PROMPT:
From the records below, copy out exactly the lines from the one containing "return add_mesh(name, verts, faces)" to the one containing "graph = bpy.context.evaluated_depsgraph_get()", both included. Add nothing else.

^^^^

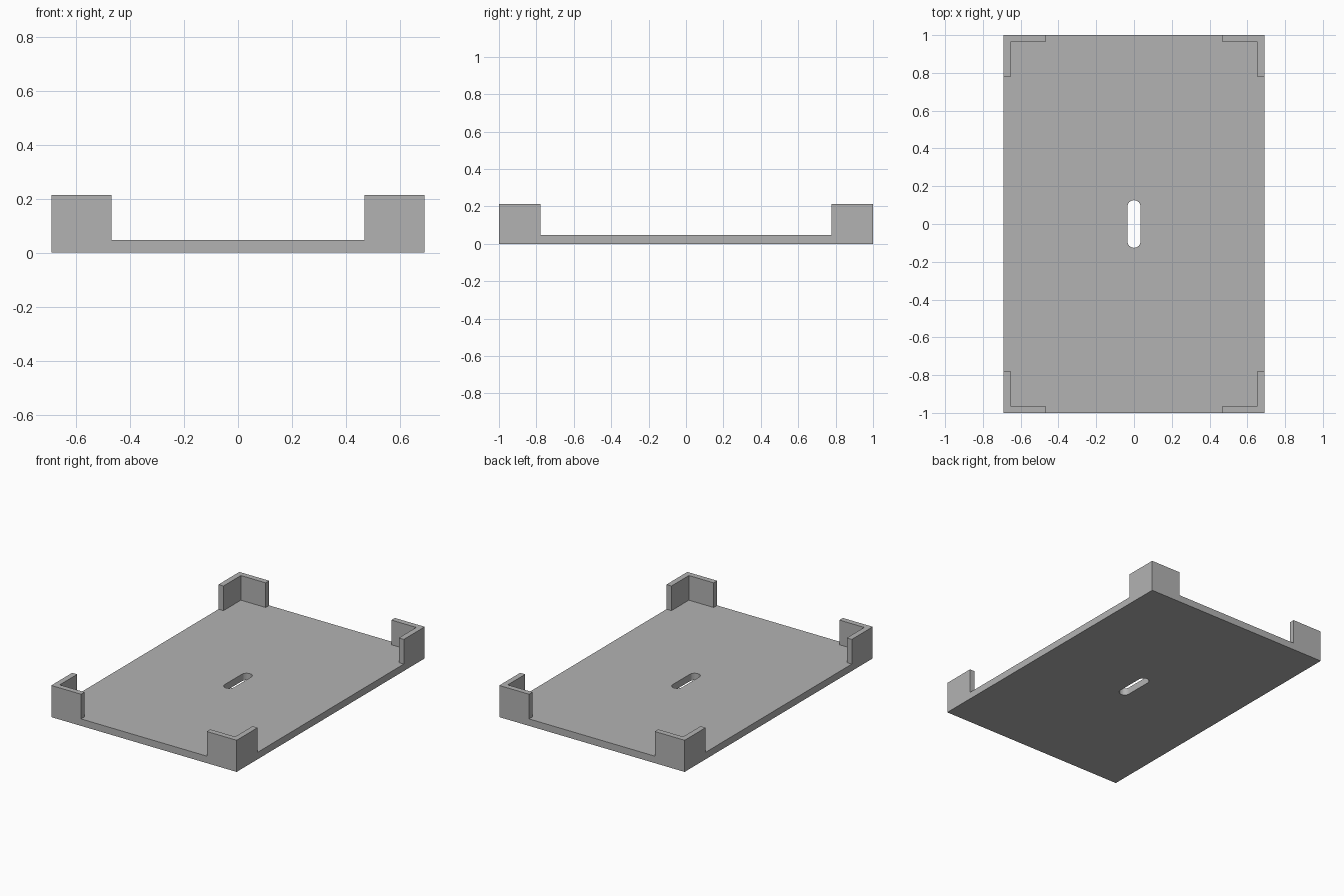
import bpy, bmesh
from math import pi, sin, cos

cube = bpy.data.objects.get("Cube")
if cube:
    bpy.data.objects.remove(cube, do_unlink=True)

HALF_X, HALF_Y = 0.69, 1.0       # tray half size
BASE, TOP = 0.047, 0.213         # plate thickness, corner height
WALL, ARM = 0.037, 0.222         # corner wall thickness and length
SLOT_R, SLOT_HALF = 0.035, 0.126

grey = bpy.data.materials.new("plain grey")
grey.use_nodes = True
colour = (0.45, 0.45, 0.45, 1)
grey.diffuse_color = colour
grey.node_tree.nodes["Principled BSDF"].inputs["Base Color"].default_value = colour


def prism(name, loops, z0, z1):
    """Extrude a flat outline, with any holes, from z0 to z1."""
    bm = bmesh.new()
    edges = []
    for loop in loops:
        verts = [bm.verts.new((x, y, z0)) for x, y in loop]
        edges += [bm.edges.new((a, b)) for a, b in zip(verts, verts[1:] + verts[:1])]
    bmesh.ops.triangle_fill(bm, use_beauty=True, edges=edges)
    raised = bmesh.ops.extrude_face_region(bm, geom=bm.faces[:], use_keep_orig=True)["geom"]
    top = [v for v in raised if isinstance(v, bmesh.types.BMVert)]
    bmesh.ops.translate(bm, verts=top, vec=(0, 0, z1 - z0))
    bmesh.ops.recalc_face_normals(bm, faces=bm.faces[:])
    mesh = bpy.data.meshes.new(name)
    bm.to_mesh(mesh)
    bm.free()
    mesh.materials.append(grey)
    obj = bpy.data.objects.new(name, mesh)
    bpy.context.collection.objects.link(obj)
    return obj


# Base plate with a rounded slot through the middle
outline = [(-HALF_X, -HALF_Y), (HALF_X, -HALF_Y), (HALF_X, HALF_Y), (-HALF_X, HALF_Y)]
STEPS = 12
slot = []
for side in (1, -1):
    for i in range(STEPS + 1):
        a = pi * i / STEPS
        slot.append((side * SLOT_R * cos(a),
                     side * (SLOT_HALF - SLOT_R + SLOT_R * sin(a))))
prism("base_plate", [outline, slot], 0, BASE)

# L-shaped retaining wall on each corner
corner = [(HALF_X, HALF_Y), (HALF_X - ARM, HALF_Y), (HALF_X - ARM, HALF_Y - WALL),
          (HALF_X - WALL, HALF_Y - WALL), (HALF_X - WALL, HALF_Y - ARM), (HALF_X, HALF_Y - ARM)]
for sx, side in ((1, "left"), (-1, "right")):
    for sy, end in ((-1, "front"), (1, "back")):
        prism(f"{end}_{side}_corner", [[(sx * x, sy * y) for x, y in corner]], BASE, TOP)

^^^^

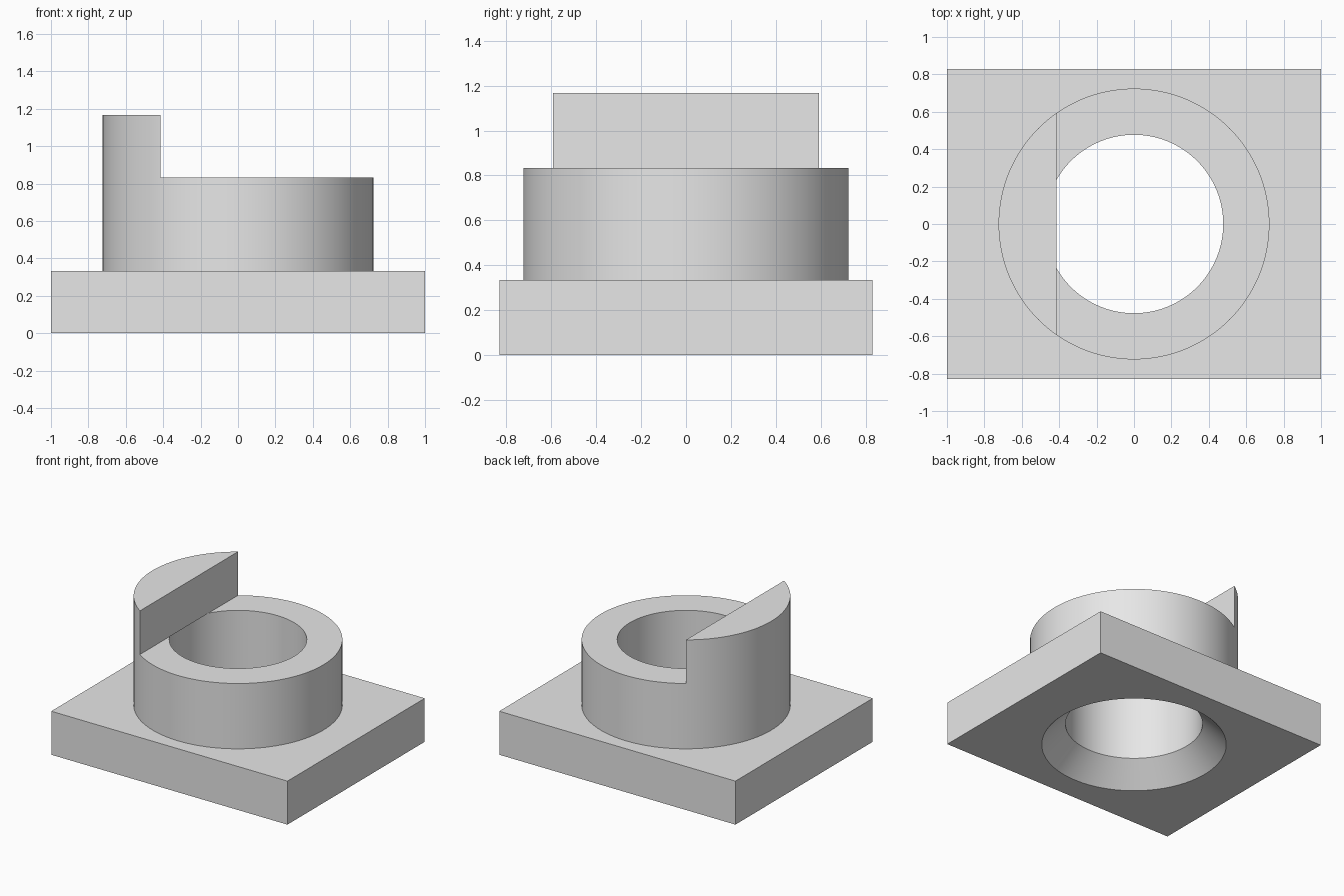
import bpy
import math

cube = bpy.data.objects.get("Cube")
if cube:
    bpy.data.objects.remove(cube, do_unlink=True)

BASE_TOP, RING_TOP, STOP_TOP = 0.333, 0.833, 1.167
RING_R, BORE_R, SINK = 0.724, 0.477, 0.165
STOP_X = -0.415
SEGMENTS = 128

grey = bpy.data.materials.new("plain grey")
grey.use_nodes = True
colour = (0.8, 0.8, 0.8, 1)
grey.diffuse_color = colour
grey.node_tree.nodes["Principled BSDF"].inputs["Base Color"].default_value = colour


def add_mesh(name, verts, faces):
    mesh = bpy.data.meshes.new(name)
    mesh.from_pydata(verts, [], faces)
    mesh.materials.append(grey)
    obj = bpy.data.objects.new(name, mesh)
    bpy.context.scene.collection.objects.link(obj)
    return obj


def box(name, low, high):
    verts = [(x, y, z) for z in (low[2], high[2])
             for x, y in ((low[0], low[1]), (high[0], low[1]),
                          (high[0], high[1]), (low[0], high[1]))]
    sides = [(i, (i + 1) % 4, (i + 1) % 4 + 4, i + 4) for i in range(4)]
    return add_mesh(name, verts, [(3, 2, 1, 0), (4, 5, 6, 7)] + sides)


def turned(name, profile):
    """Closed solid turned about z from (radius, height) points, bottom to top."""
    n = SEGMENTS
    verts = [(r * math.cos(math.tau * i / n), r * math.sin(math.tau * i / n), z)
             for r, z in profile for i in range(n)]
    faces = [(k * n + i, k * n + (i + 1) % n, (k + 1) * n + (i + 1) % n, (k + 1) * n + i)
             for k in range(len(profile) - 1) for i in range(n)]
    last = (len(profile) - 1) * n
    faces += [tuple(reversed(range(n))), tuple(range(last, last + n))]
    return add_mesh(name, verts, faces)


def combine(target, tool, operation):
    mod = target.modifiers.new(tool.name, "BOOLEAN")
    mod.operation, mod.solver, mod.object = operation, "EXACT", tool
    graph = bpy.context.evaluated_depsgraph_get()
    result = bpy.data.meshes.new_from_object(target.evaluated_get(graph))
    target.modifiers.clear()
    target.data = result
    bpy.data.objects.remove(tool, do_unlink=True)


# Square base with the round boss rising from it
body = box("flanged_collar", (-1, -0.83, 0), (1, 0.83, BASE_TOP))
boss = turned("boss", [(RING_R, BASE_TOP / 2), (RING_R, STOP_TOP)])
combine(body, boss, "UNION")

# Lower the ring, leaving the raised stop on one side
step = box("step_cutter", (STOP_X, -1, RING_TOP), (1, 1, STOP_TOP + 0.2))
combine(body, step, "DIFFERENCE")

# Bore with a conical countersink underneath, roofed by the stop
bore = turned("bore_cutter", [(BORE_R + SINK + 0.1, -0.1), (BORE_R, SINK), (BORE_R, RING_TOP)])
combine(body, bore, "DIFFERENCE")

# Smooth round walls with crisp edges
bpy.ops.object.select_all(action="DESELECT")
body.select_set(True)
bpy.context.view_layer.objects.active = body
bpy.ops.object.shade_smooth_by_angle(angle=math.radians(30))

^^^^

TASK OUTPUT:
    return add_mesh(name, verts, faces)


def combine(target, tool, operation):
    mod = target.modifiers.new(tool.name, "BOOLEAN")
    mod.operation, mod.solver, mod.object = operation, "EXACT", tool
    graph = bpy.context.evaluated_depsgraph_get()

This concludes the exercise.